One of the key principles of GDPR is the right to clear and transparent information which was emphasised by Helen Dixon last week when she spoke at the CIPL/Irish Data Protection Commission Workshop on accountability. With this in mind, this week we are going to look ways of obtaining consent that is transparent and uses clear and plain language.
Consent is one of the six lawful reasons to obtain and process data and to use consent as a legal basis it must meet certain conditions. Under GDPR it defines consent as: “any freely given, specific, informed and unambiguous indication of the data subject's wishes by which he or she, by a statement or by a clear affirmative action, signifies agreement to the processing of personal data relating to him or her.”
What this means is that the consent must be:
- Freely given
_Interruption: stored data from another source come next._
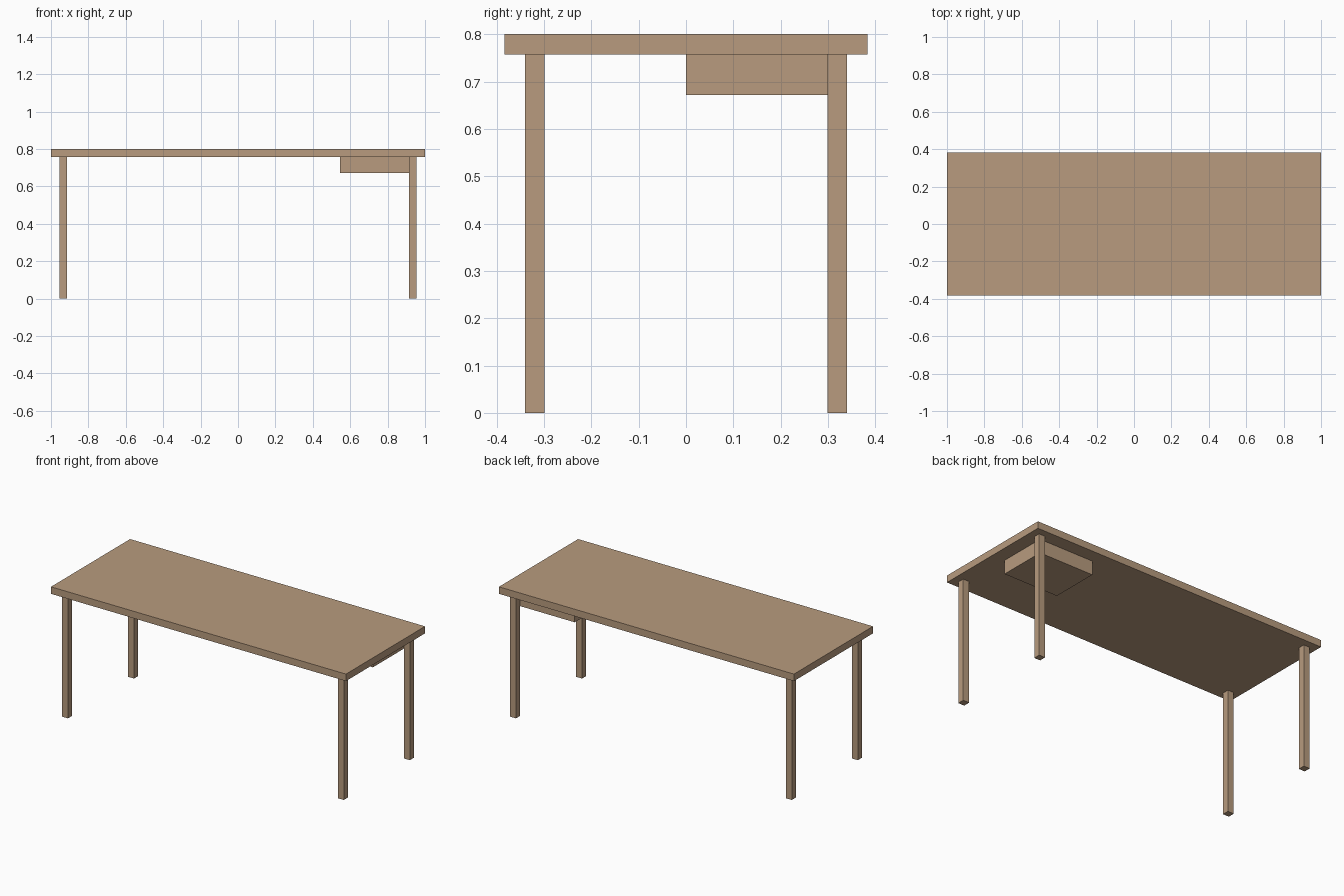
import bpy

if "Cube" in bpy.data.objects:
    bpy.data.objects.remove(bpy.data.objects["Cube"])


def box(name, lo, hi):
    """Axis-aligned box between two corners."""
    centre = [(a + b) / 2 for a, b in zip(lo, hi)]
    bpy.ops.mesh.primitive_cube_add(size=1, location=centre)
    ob = bpy.context.object
    ob.name = name
    ob.scale = [b - a for a, b in zip(lo, hi)]
    bpy.ops.object.transform_apply(location=False, rotation=False, scale=True)
    ob.data.materials.append(wood)
    return ob


wood = bpy.data.materials.new("wood")
wood.diffuse_color = (0.48, 0.33, 0.21, 1)
wood.use_nodes = True
wood.node_tree.nodes["Principled BSDF"].inputs["Base Color"].default_value = wood.diffuse_color

TOP, UNDER = 0.80, 0.757        # tabletop upper and lower faces
LEG_X, LEG_Y = 0.935, 0.3195    # leg centres
HALF = 0.0205                   # half leg thickness

# Tabletop slab
box("tabletop", (-1, -0.383, UNDER), (1, 0.383, TOP))

# Four square legs
for sx, side in ((-1, "left"), (1, "right")):
    for sy, end in ((-1, "front"), (1, "back")):
        x, y = sx * LEG_X, sy * LEG_Y
        box(f"{end}_{side}_leg", (x - HALF, y - HALF, 0), (x + HALF, y + HALF, UNDER))

# Drawer tucked inside the back right leg
box("drawer", (0.545, 0, 0.672), (LEG_X - HALF, LEG_Y - HALF, UNDER))
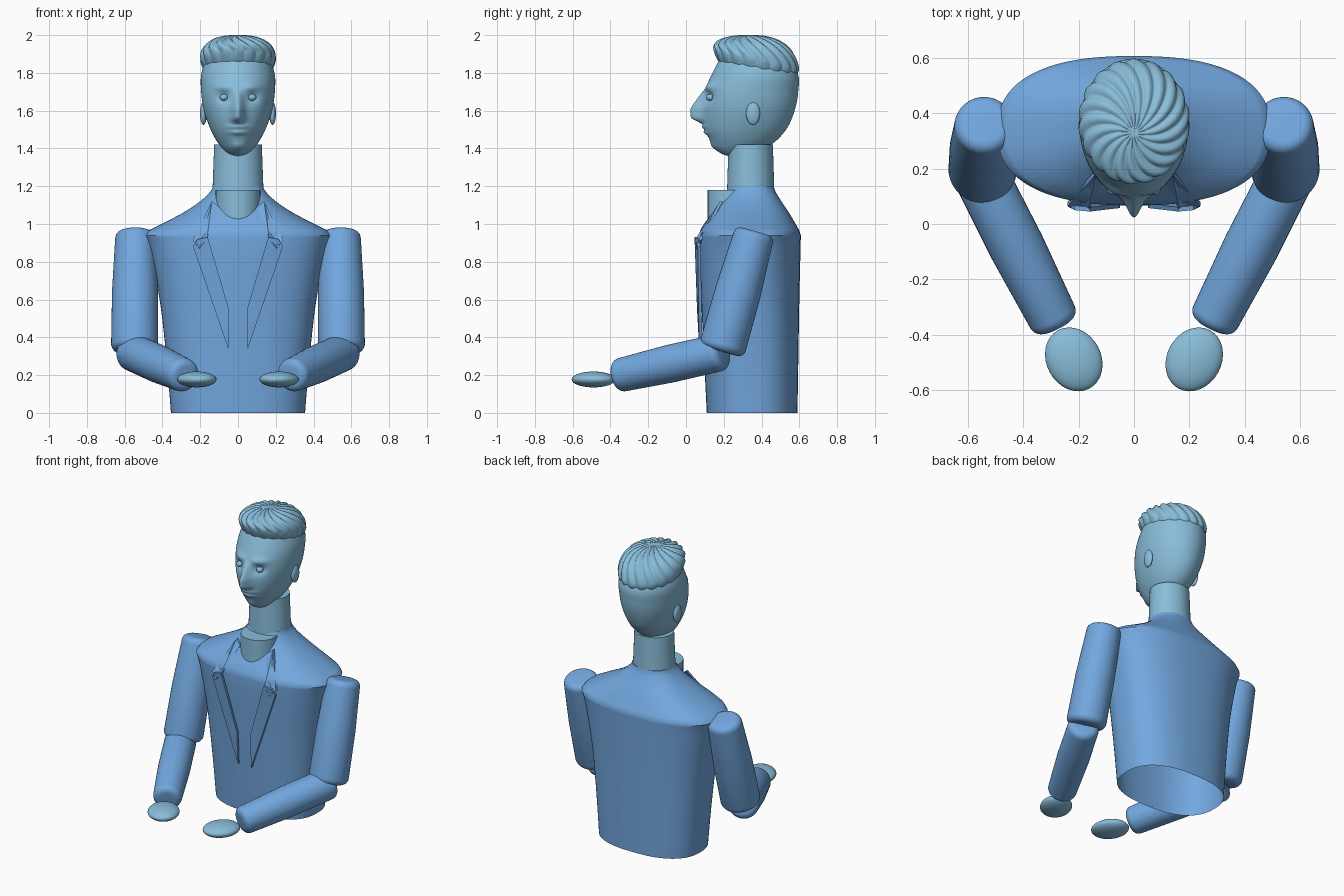
import bpy, bmesh, math
from mathutils import Vector

cube = bpy.data.objects.get("Cube")
if cube:
    bpy.data.objects.remove(cube, do_unlink=True)


def material(name, color):
    m = bpy.data.materials.new(name)
    m.use_nodes = True
    m.diffuse_color = color
    m.node_tree.nodes["Principled BSDF"].inputs["Base Color"].default_value = color
    return m


SKIN = material("light blue skin", (0.25, 0.51, 0.70, 1))
SUIT = material("blue suit", (0.17, 0.39, 0.74, 1))


def finish(name, bm, mat, angle=40):
    bmesh.ops.recalc_face_normals(bm, faces=bm.faces)
    me = bpy.data.meshes.new(name)
    bm.to_mesh(me)
    bm.free()
    me.materials.append(mat)
    ob = bpy.data.objects.new(name, me)
    bpy.context.collection.objects.link(ob)
    bpy.ops.object.select_all(action='DESELECT')
    ob.select_set(True)
    bpy.context.view_layer.objects.active = ob
    bpy.ops.object.shade_smooth_by_angle(angle=math.radians(angle))
    return ob


def loft(name, rings, mat, start=True, end=True, angle=40):
    """Skin a list of closed rings, with optional end caps."""
    bm = bmesh.new()
    loops = [[bm.verts.new(p) for p in ring] for ring in rings]
    n = len(loops[0])
    for a, b in zip(loops, loops[1:]):
        for i in range(n):
            j = (i + 1) % n
            bm.faces.new((a[i], a[j], b[j], b[i]))
    if start:
        bm.faces.new(loops[0])
    if end:
        bm.faces.new(loops[-1])
    return finish(name, bm, mat, angle)


def section(z, rx, front, back, power=2.0, n=72):
    """Superellipse ring at height z."""
    cy, ry = (front + back) / 2, (back - front) / 2
    ring = []
    for i in range(n):
        a = math.tau * i / n
        c, s = math.cos(a), math.sin(a)
        ring.append(Vector((rx * math.copysign(abs(c) ** (2 / power), c),
                            cy + ry * math.copysign(abs(s) ** (2 / power), s), z)))
    return ring


def smooth_rows(rows, steps):
    """Catmull-Rom interpolation of profile rows."""
    out = []
    for i in range(len(rows) - 1):
        p = [rows[max(0, min(len(rows) - 1, i + k))] for k in (-1, 0, 1, 2)]
        for s in range(steps):
            t = s / steps
            out.append([b + 0.5 * t * (c - a + t * (2*a - 5*b + 4*c - d + t * (3*(b - c) + d - a)))
                        for a, b, c, d in zip(*p)])
    return out + [list(rows[-1])]


def ellipsoid(name, center, radii, mat, turn=0):
    bm = bmesh.new()
    bmesh.ops.create_uvsphere(bm, u_segments=32, v_segments=20, radius=1)
    ob = finish(name, bm, mat, 80)
    ob.location, ob.scale = center, radii
    ob.rotation_euler.z = turn
    return ob


def limb(name, a, b, ra, rb, mat, soft=0.04):
    """Tapered cylinder with rounded rims."""
    a, b = Vector(a), Vector(b)
    length = (b - a).length
    profile = []
    for k in range(7):
        t = math.pi / 2 * k / 6
        profile.append((soft * (1 - math.sin(t)), ra - soft * (1 - math.cos(math.pi / 2 - t))))
    profile.reverse()
    profile = [(soft - soft * math.cos(t), ra - soft + soft * math.sin(t))
               for t in (math.pi / 12 * k for k in range(7))]
    profile.append((length / 2, (ra + rb) / 2 + 0.006))
    profile += [(length - soft + soft * math.sin(t), rb - soft + soft * math.cos(t))
                for t in (math.pi / 12 * k for k in range(7))]
    rot = (b - a).to_track_quat('Z', 'Y')
    rings = [[a + rot @ Vector((r * math.cos(u), r * math.sin(u), h))
              for u in (math.tau * i / 40 for i in range(40))] for h, r in profile]
    return loft(name, rings, mat)


def plate(name, points, mat, thickness=0.016):
    bm = bmesh.new()
    face = bm.faces.new([bm.verts.new(p) for p in points])
    bmesh.ops.triangulate(bm, faces=[face])
    back = bmesh.ops.extrude_face_region(bm, geom=bm.faces[:])
    moved = [v for v in back["geom"] if isinstance(v, bmesh.types.BMVert)]
    bmesh.ops.translate(bm, verts=moved, vec=(0, thickness, 0))
    return finish(name, bm, mat, 20)


# Jacket body, open at the hem
body = smooth_rows([(0, .355, .11, .59), (.3, .38, .095, .595), (.6, .415, .08, .60),
                    (.85, .465, .068, .606), (.94, .495, .068, .608)], 5)
body += smooth_rows([(.965, .475, .075, .60), (1.0, .405, .095, .58), (1.06, .29, .14, .545),
                     (1.12, .20, .185, .505), (1.17, .148, .215, .475), (1.2, .132, .228, .465)], 4)
loft("jacket_body", [section(*r, power=2.45) for r in body], SUIT, start=False)

# Neck and shirt front
loft("neck", [section(1.1, .138, .215, .47), section(1.42, .126, .225, .46)], SKIN)
loft("shirt_front", [section(.92, .118, .115, .36), section(1.18, .118, .115, .36)], SKIN)


# Head with sculpted face
def bump(x, z, cx, cz, sx, sz):
    return math.exp(-((abs(x) - cx) / sx) ** 2 - ((z - cz) / sz) ** 2)


def sculpt(p, middle):
    if p.y > middle:
        return p
    x, z = p.x, p.z
    slope = min(1, max(0, (1.72 - z) / .11))
    under = min(1, max(0, (z - 1.525) / .035))
    nose = .066 * slope * under * math.exp(-(x / (.018 + .014 * slope)) ** 2)
    lips = .014 * (bump(x, z, 0, 1.515, .05, .012) + bump(x, z, 0, 1.485, .045, .012))
    chin = .012 * bump(x, z, 0, 1.41, .045, .025)
    brow = .014 * bump(x, z, .075, 1.725, .05, .022)
    socket = .022 * bump(x, z, .075, 1.67, .035, .03)
    p.y -= nose + lips + chin + brow - socket
    return p


head = smooth_rows([(1.36, .012, .225, .26), (1.375, .055, .185, .34), (1.42, .10, .142, .45),
                    (1.5, .145, .102, .53), (1.6, .18, .09, .575), (1.7, .195, .10, .594),
                    (1.8, .193, .14, .59), (1.9, .15, .20, .51), (1.95, .05, .28, .38)], 12)
loft("head", [[sculpt(p, (r[2] + r[3]) / 2) for p in section(*r, n=160)] for r in head],
     SKIN, angle=75)

# Swirled hair cap with a slanted brim
STRANDS = 18
hair = []
for k in range(1, 31):
    t = min(k / 24, 1)
    tuck = max(0, k - 24) / 6
    ring = []
    for i in range(216):
        a = math.tau * i / 216
        swirl = a + 0.75 * (1 - t)
        ridge = abs(math.sin(STRANDS / 2 * swirl)) - .6
        r = math.sin(t * math.pi / 2) ** 0.95
        r *= 1 + .055 * ridge * min(1, 3 * t) * (1 - .6 * tuck)
        r *= 1 - .12 * tuck ** 1.5
        x = .198 * r * math.cos(a)
        y = .33 + .042 * t + .222 * r * math.sin(a)
        brim = 1.925 - .23 * (y - .14)
        z = brim + (2.0 - brim) * math.cos(t * math.pi / 2) ** 0.9
        z += .012 * ridge * math.sin(t * math.pi) - .062 * tuck
        ring.append(Vector((x, y, z)))
    hair.append(ring)
loft("hair", hair, SKIN, angle=60)

# Paired parts
for side, s in (("left", 1), ("right", -1)):
    ellipsoid(side + "_eye", (s * .075, .128, 1.67), (.022, .022, .018), SKIN)
    ellipsoid(side + "_ear", (s * .183, .355, 1.585), (.018, .037, .06), SKIN)
    limb(side + "_upper_arm", (s * .542, .365, .962), (s * .548, .187, .325), .108, .124, SUIT)
    limb(side + "_forearm", (s * .568, .20, .325), (s * .278, -.37, .195), .099, .09, SUIT)
    ellipsoid(side + "_hand", (s * .218, -.49, .177), (.099, .12, .042), SKIN, -s * .5)
    plate(side + "_lapel", [(s * .238, .062, .88), (s * .05, .07, .335), (s * .05, .058, .555),
                            (s * .16, .045, .93), (s * .215, .05, .92)], SUIT)
    plate(side + "_collar", [(s * .138, .18, 1.12), (s * .24, .065, .915), (s * .205, .048, .87),
                             (s * .165, .05, .92), (s * .10, .165, 1.09)], SUIT)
Freely given means that there should be no conditions attached to the consent. You cannot force a data subject to give consent and it must be made very clear what they are signing up for. If you must process data you need to choose another legal basis for processing it. In addition the use of pre-ticked boxes or silence is no longer seen as freely given consent under GDPR.
An example of asking for consent in a clear and transparent manner might be as follows (please note this example is for illustrative purposes only):
Yes I would like to receive updates from Joe Bloggs Limited on products & services, promotional offers, events and news from Joe Bloggs Limited via:
SMS – tick box Email – tick box Post – tick box
No I would not like receive any updates – tick box
The customer is clearly able to select their preference on the communication method and select either yes or no to give their consent. One of the key principles of GDPR is to protect the data privacy rights of individuals. By clearlyand freely asking for consent it demonstrates that your business is upholding the rights of the individual and this creates trust between the business and those who interact with the business.
The request for consent must be specific so that the person giving their consent is very clear on why they are handing over their personal data. Using the example above it details exactly what the customer is signing up for. However, if Joe Bloggs Limited wanted to contact its customers for another reason, they would need to get additional consent for that. It is helpful to determine all the reasons why you want to contact your customers and list them when obtaining consent in the first instance as it saves you going back to them in the future.
In order for the consent to be informed, the above example lets the data subject know exactly what they are signing up for, the name of the company who they are signing to and they can choose their preferred method of communication if they choose the yes option.
Finally the above example is unambiguous because it gives the data subject the option to select yes or no in an affirmative answer even when they select the no option. If you choose to use consent as your legal basis be aware that the data subject can revoke their consent at any time and ask for their data, including any back ups, to be erased. Before looking into obtaining consent, it may be better for your organisation to rely on a different legal basis to process data.
Next week we will look at the six lawful reasons to obtain and process data. In the meantime you can avail of the GDPR toolkit to conduct your GDPR audit from the SFA website.
If you would like more information on GDPR or to discuss your requirements further please contact Helen at SFA on 01 605 1668 or at firstname.lastname@example.org or visit our HR and Employment Law advice section on www.sfa.ie